Every entry must be given again exactly. Include no pictures.
>>
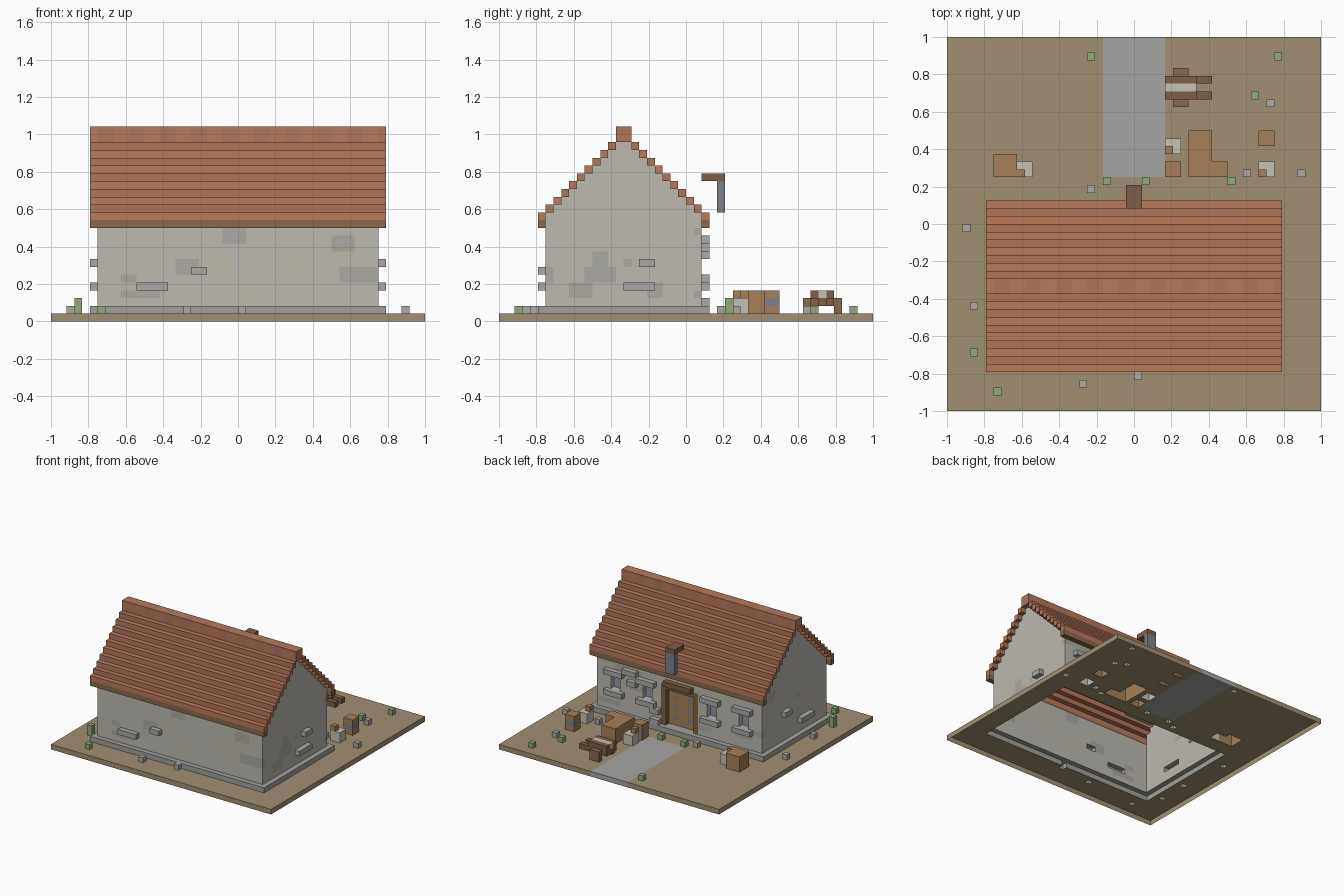
import bpy, bmesh, random
from mathutils import Vector

if "Cube" in bpy.data.objects:
    bpy.data.objects.remove(bpy.data.objects["Cube"])

random.seed(4)
U = 1 / 24            # one cell of the block grid
cells = {}            # (x, y, z) -> (part, colour)

COL = dict(soil=0xA08E72, path=0xA3A4A2, plinth=0xA09F9B, wall=0xBBB8B0, wall_dark=0xABA8A1,
           wall_warm=0xBDB8A8, brick=0xA9A8A6, tile=0xB9795C, tile_dark=0xB0745A, eave=0x86694F,
           wood=0xA5805A, wood_dark=0x7C6049, iron=0x7F8088, glass=0x8D98A8, sack=0xC4C0B6,
           grass=0x8FA97A, stone=0xA9A8A3)


def material(name):
    m = bpy.data.materials.get(name)
    if not m:
        m = bpy.data.materials.new(name)
        rgb = [(COL[name] >> s & 255) / 255 for s in (16, 8, 0)]
        m.diffuse_color = [c ** 2.2 for c in rgb] + [1]
        m.use_nodes = True
        m.node_tree.nodes["Principled BSDF"].inputs["Base Color"].default_value = m.diffuse_color
    return m


def fill(part, colour, x0, x1, y0, y1, z0, z1):
    for x in range(x0, x1):
        for y in range(y0, y1):
            for z in range(z0, z1):
                cells[x, y, z] = (part, colour)


def carve(x0, x1, y0, y1, z0, z1):
    for x in range(x0, x1):
        for y in range(y0, y1):
            for z in range(z0, z1):
                cells.pop((x, y, z), None)


def tint(part, colour, x0, x1, y0, y1, z0, z1):
    for k, v in list(cells.items()):
        if v[0] == part and x0 <= k[0] < x1 and y0 <= k[1] < y1 and z0 <= k[2] < z1:
            cells[k] = (part, colour)


# ground and path
fill("ground", "soil", -24, 24, -24, 24, 0, 1)
fill("path", "path", -4, 4, 6, 24, 0, 1)

# plinth, walls and stepped gable
fill("plinth", "plinth", -19, 19, -19, 3, 1, 2)
fill("walls", "wall", -18, 18, -18, 2, 2, 14)
for i in range(1, 10):
    fill("walls", "wall", -18, 18, -19 + i, 3 - i, 13, 13 + i)
fill("walls", "wall", -18, 18, -9, -7, 13, 23)

# weathered patches on the walls
for i in range(45):
    z, shade = random.randint(2, 12), random.choice(["wall_dark", "wall_warm"])
    w, h = random.randint(2, 6), random.randint(1, 2)
    a, b = random.randint(-18, 14), random.randint(-18, -2)
    if i % 3:
        y = -18 if i % 3 == 1 else 1
        tint("walls", shade, a, a + w, y, y + 1, z, z + h)
    else:
        x = random.choice([-18, 17])
        tint("walls", shade, x, x + 1, b, b + w, z, z + h)

# eaves, tile courses and ridge
for y in (-19, 2):
    fill("eaves", "eave", -19, 19, y, y + 1, 12, 13)
for i in range(10):
    for y in (-19 + i, 2 - i):
        fill("roof_tiles", "tile_dark" if i % 2 else "tile", -19, 19, y, y + 1, 13 + i, 14 + i)
for x in range(-19, 19):
    fill("roof_ridge", "tile_dark" if x // 2 % 2 else "tile", x, x + 1, -9, -7, 23, 25)

# raised bricks: front, right, left, back
for b in [(-13, -9, -19, -18, 4), (-6, -4, -19, -18, 6),
          (18, 19, -6, -4, 7), (18, 19, -8, -4, 4),
          (-19, -18, -6, -4, 7), (-19, -18, -13, -9, 4),
          (9, 12, 2, 3, 10), (9, 11, 2, 3, 8), (4, 6, 2, 3, 4), (4, 6, 2, 3, 2)]:
    fill("raised_bricks", "brick", *b, b[4] + 1)

# windows on the back wall: recessed pane, sill and lintel
for c in (-14, -7, 7, 14):
    carve(c - 1, c + 1, 1, 2, 6, 9)
    fill("window_panes", "glass", c - 1, c + 1, 0, 1, 6, 9)
    for z in (5, 9):
        fill("window_ledges", "brick", c - 2, c + 2, 2, 3, z, z + 1)

# door: frame, recessed panel with iron studs, lintel
fill("door_frame", "wood_dark", -4, 4, 1, 2, 2, 10)
carve(-3, 3, 1, 2, 2, 9)
fill("door", "wood", -3, 3, 0, 1, 2, 9)
for x in (-2, 1):
    for z in (3, 5, 7):
        fill("door", "iron", x, x + 1, 0, 1, z, z + 1)
fill("door_lintel", "wood_dark", -3, 3, 2, 3, 10, 11)

# hanging bracket above the door
fill("bracket_beam", "wood_dark", -1, 1, 2, 5, 18, 19)
fill("bracket_hanger", "iron", -1, 1, 4, 5, 14, 18)

# crates and barrels
fill("crates", "wood", 7, 10, 6, 12, 1, 4)
fill("crates", "wood", -18, -15, 6, 9, 1, 4)
for x, y in [(10, 6), (4, 6), (16, 10)]:
    fill("barrels", "wood", x, x + 2, y, y + 2, 1, 4)
    fill("barrels", "iron", x, x + 2, y, y + 2, 2, 3)

# tied sacks
for x, y in [(4, 9), (16, 6), (-15, 6)]:
    fill("sacks", "sack", x, x + 2, y, y + 2, 1, 3)
    fill("sacks", "wood", x, x + 1, y, y + 1, 3, 4)

# handcart with load, handles and wheels
fill("cart_body", "wood_dark", 4, 8, 16, 19, 2, 4)
fill("cart_load", "sack", 4, 8, 17, 18, 3, 4)
for y in (16, 18):
    fill("cart_handles", "wood_dark", 8, 10, y, y + 1, 2, 3)
for y in (15, 19):
    fill("cart_wheels", "eave", 5, 7, y, y + 1, 1, 3)

# grass tufts (x, y, height) and loose stones
for x, y, h in [(-6, 21, 1), (18, 21, 1), (15, 16, 1), (12, 5, 2), (-4, 5, 1), (1, 5, 1),
                (-21, -17, 2), (-18, -22, 1)]:
    fill("grass_tufts", "grass", x, x + 1, y, y + 1, 1, 1 + h)
for x, y in [(17, 15), (-6, 4), (14, 6), (21, 6), (-22, -1), (-21, -11), (-7, -21), (0, -20)]:
    fill("loose_stones", "stone", x, x + 1, y, y + 1, 1, 2)

# skin each part with its exposed faces; the underside stays open
DIRS = [Vector(d) for d in [(1, 0, 0), (-1, 0, 0), (0, 1, 0), (0, -1, 0), (0, 0, 1), (0, 0, -1)]]
for part in dict.fromkeys(v[0] for v in cells.values()):
    mesh, bm, slots = bpy.data.meshes.new(part), bmesh.new(), []
    for key, (owner, colour) in cells.items():
        if owner != part:
            continue
        if colour not in slots:
            slots.append(colour)
            mesh.materials.append(material(colour))
        centre = Vector(key) + Vector((.5, .5, .5))
        for n in DIRS:
            if tuple(int(k + d) for k, d in zip(key, n)) in cells or key[2] + n.z < 0:
                continue
            a = Vector((n.y, n.z, n.x)) / 2
            b = n.cross(a)
            quad = [centre + n / 2 + s * a + t * b for s, t in ((-1, -1), (1, -1), (1, 1), (-1, 1))]
            face = bm.faces.new([bm.verts.new(p * U) for p in quad])
            face.material_index = slots.index(colour)
    bmesh.ops.remove_doubles(bm, verts=bm.verts, dist=U / 100)
    bm.to_mesh(mesh)
    bm.free()
    bpy.context.collection.objects.link(bpy.data.objects.new(part, mesh))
<<
Written answer:
import bpy, bmesh, random
from mathutils import Vector

if "Cube" in bpy.data.objects:
    bpy.data.objects.remove(bpy.data.objects["Cube"])

random.seed(4)
U = 1 / 24            # one cell of the block grid
cells = {}            # (x, y, z) -> (part, colour)

COL = dict(soil=0xA08E72, path=0xA3A4A2, plinth=0xA09F9B, wall=0xBBB8B0, wall_dark=0xABA8A1,
           wall_warm=0xBDB8A8, brick=0xA9A8A6, tile=0xB9795C, tile_dark=0xB0745A, eave=0x86694F,
           wood=0xA5805A, wood_dark=0x7C6049, iron=0x7F8088, glass=0x8D98A8, sack=0xC4C0B6,
           grass=0x8FA97A, stone=0xA9A8A3)


def material(name):
    m = bpy.data.materials.get(name)
    if not m:
        m = bpy.data.materials.new(name)
        rgb = [(COL[name] >> s & 255) / 255 for s in (16, 8, 0)]
        m.diffuse_color = [c ** 2.2 for c in rgb] + [1]
        m.use_nodes = True
        m.node_tree.nodes["Principled BSDF"].inputs["Base Color"].default_value = m.diffuse_color
    return m


def fill(part, colour, x0, x1, y0, y1, z0, z1):
    for x in range(x0, x1):
        for y in range(y0, y1):
            for z in range(z0, z1):
                cells[x, y, z] = (part, colour)


def carve(x0, x1, y0, y1, z0, z1):
    for x in range(x0, x1):
        for y in range(y0, y1):
            for z in range(z0, z1):
                cells.pop((x, y, z), None)


def tint(part, colour, x0, x1, y0, y1, z0, z1):
    for k, v in list(cells.items()):
        if v[0] == part and x0 <= k[0] < x1 and y0 <= k[1] < y1 and z0 <= k[2] < z1:
            cells[k] = (part, colour)


# ground and path
fill("ground", "soil", -24, 24, -24, 24, 0, 1)
fill("path", "path", -4, 4, 6, 24, 0, 1)

# plinth, walls and stepped gable
fill("plinth", "plinth", -19, 19, -19, 3, 1, 2)
fill("walls", "wall", -18, 18, -18, 2, 2, 14)
for i in range(1, 10):
    fill("walls", "wall", -18, 18, -19 + i, 3 - i, 13, 13 + i)
fill("walls", "wall", -18, 18, -9, -7, 13, 23)

# weathered patches on the walls
for i in range(45):
    z, shade = random.randint(2, 12), random.choice(["wall_dark", "wall_warm"])
    w, h = random.randint(2, 6), random.randint(1, 2)
    a, b = random.randint(-18, 14), random.randint(-18, -2)
    if i % 3:
        y = -18 if i % 3 == 1 else 1
        tint("walls", shade, a, a + w, y, y + 1, z, z + h)
    else:
        x = random.choice([-18, 17])
        tint("walls", shade, x, x + 1, b, b + w, z, z + h)

# eaves, tile courses and ridge
for y in (-19, 2):
    fill("eaves", "eave", -19, 19, y, y + 1, 12, 13)
for i in range(10):
    for y in (-19 + i, 2 - i):
        fill("roof_tiles", "tile_dark" if i % 2 else "tile", -19, 19, y, y + 1, 13 + i, 14 + i)
for x in range(-19, 19):
    fill("roof_ridge", "tile_dark" if x // 2 % 2 else "tile", x, x + 1, -9, -7, 23, 25)

# raised bricks: front, right, left, back
for b in [(-13, -9, -19, -18, 4), (-6, -4, -19, -18, 6),
          (18, 19, -6, -4, 7), (18, 19, -8, -4, 4),
          (-19, -18, -6, -4, 7), (-19, -18, -13, -9, 4),
          (9, 12, 2, 3, 10), (9, 11, 2, 3, 8), (4, 6, 2, 3, 4), (4, 6, 2, 3, 2)]:
    fill("raised_bricks", "brick", *b, b[4] + 1)

# windows on the back wall: recessed pane, sill and lintel
for c in (-14, -7, 7, 14):
    carve(c - 1, c + 1, 1, 2, 6, 9)
    fill("window_panes", "glass", c - 1, c + 1, 0, 1, 6, 9)
    for z in (5, 9):
        fill("window_ledges", "brick", c - 2, c + 2, 2, 3, z, z + 1)

# door: frame, recessed panel with iron studs, lintel
fill("door_frame", "wood_dark", -4, 4, 1, 2, 2, 10)
carve(-3, 3, 1, 2, 2, 9)
fill("door", "wood", -3, 3, 0, 1, 2, 9)
for x in (-2, 1):
    for z in (3, 5, 7):
        fill("door", "iron", x, x + 1, 0, 1, z, z + 1)
fill("door_lintel", "wood_dark", -3, 3, 2, 3, 10, 11)

# hanging bracket above the door
fill("bracket_beam", "wood_dark", -1, 1, 2, 5, 18, 19)
fill("bracket_hanger", "iron", -1, 1, 4, 5, 14, 18)

# crates and barrels
fill("crates", "wood", 7, 10, 6, 12, 1, 4)
fill("crates", "wood", -18, -15, 6, 9, 1, 4)
for x, y in [(10, 6), (4, 6), (16, 10)]:
    fill("barrels", "wood", x, x + 2, y, y + 2, 1, 4)
    fill("barrels", "iron", x, x + 2, y, y + 2, 2, 3)

# tied sacks
for x, y in [(4, 9), (16, 6), (-15, 6)]:
    fill("sacks", "sack", x, x + 2, y, y + 2, 1, 3)
    fill("sacks", "wood", x, x + 1, y, y + 1, 3, 4)

# handcart with load, handles and wheels
fill("cart_body", "wood_dark", 4, 8, 16, 19, 2, 4)
fill("cart_load", "sack", 4, 8, 17, 18, 3, 4)
for y in (16, 18):
    fill("cart_handles", "wood_dark", 8, 10, y, y + 1, 2, 3)
for y in (15, 19):
    fill("cart_wheels", "eave", 5, 7, y, y + 1, 1, 3)

# grass tufts (x, y, height) and loose stones
for x, y, h in [(-6, 21, 1), (18, 21, 1), (15, 16, 1), (12, 5, 2), (-4, 5, 1), (1, 5, 1),
                (-21, -17, 2), (-18, -22, 1)]:
    fill("grass_tufts", "grass", x, x + 1, y, y + 1, 1, 1 + h)
for x, y in [(17, 15), (-6, 4), (14, 6), (21, 6), (-22, -1), (-21, -11), (-7, -21), (0, -20)]:
    fill("loose_stones", "stone", x, x + 1, y, y + 1, 1, 2)

# skin each part with its exposed faces; the underside stays open
DIRS = [Vector(d) for d in [(1, 0, 0), (-1, 0, 0), (0, 1, 0), (0, -1, 0), (0, 0, 1), (0, 0, -1)]]
for part in dict.fromkeys(v[0] for v in cells.values()):
    mesh, bm, slots = bpy.data.meshes.new(part), bmesh.new(), []
    for key, (owner, colour) in cells.items():
        if owner != part:
            continue
        if colour not in slots:
            slots.append(colour)
            mesh.materials.append(material(colour))
        centre = Vector(key) + Vector((.5, .5, .5))
        for n in DIRS:
            if tuple(int(k + d) for k, d in zip(key, n)) in cells or key[2] + n.z < 0:
                continue
            a = Vector((n.y, n.z, n.x)) / 2
            b = n.cross(a)
            quad = [centre + n / 2 + s * a + t * b for s, t in ((-1, -1), (1, -1), (1, 1), (-1, 1))]
            face = bm.faces.new([bm.verts.new(p * U) for p in quad])
            face.material_index = slots.index(colour)
    bmesh.ops.remove_doubles(bm, verts=bm.verts, dist=U / 100)
    bm.to_mesh(mesh)
    bm.free()
    bpy.context.collection.objects.link(bpy.data.objects.new(part, mesh))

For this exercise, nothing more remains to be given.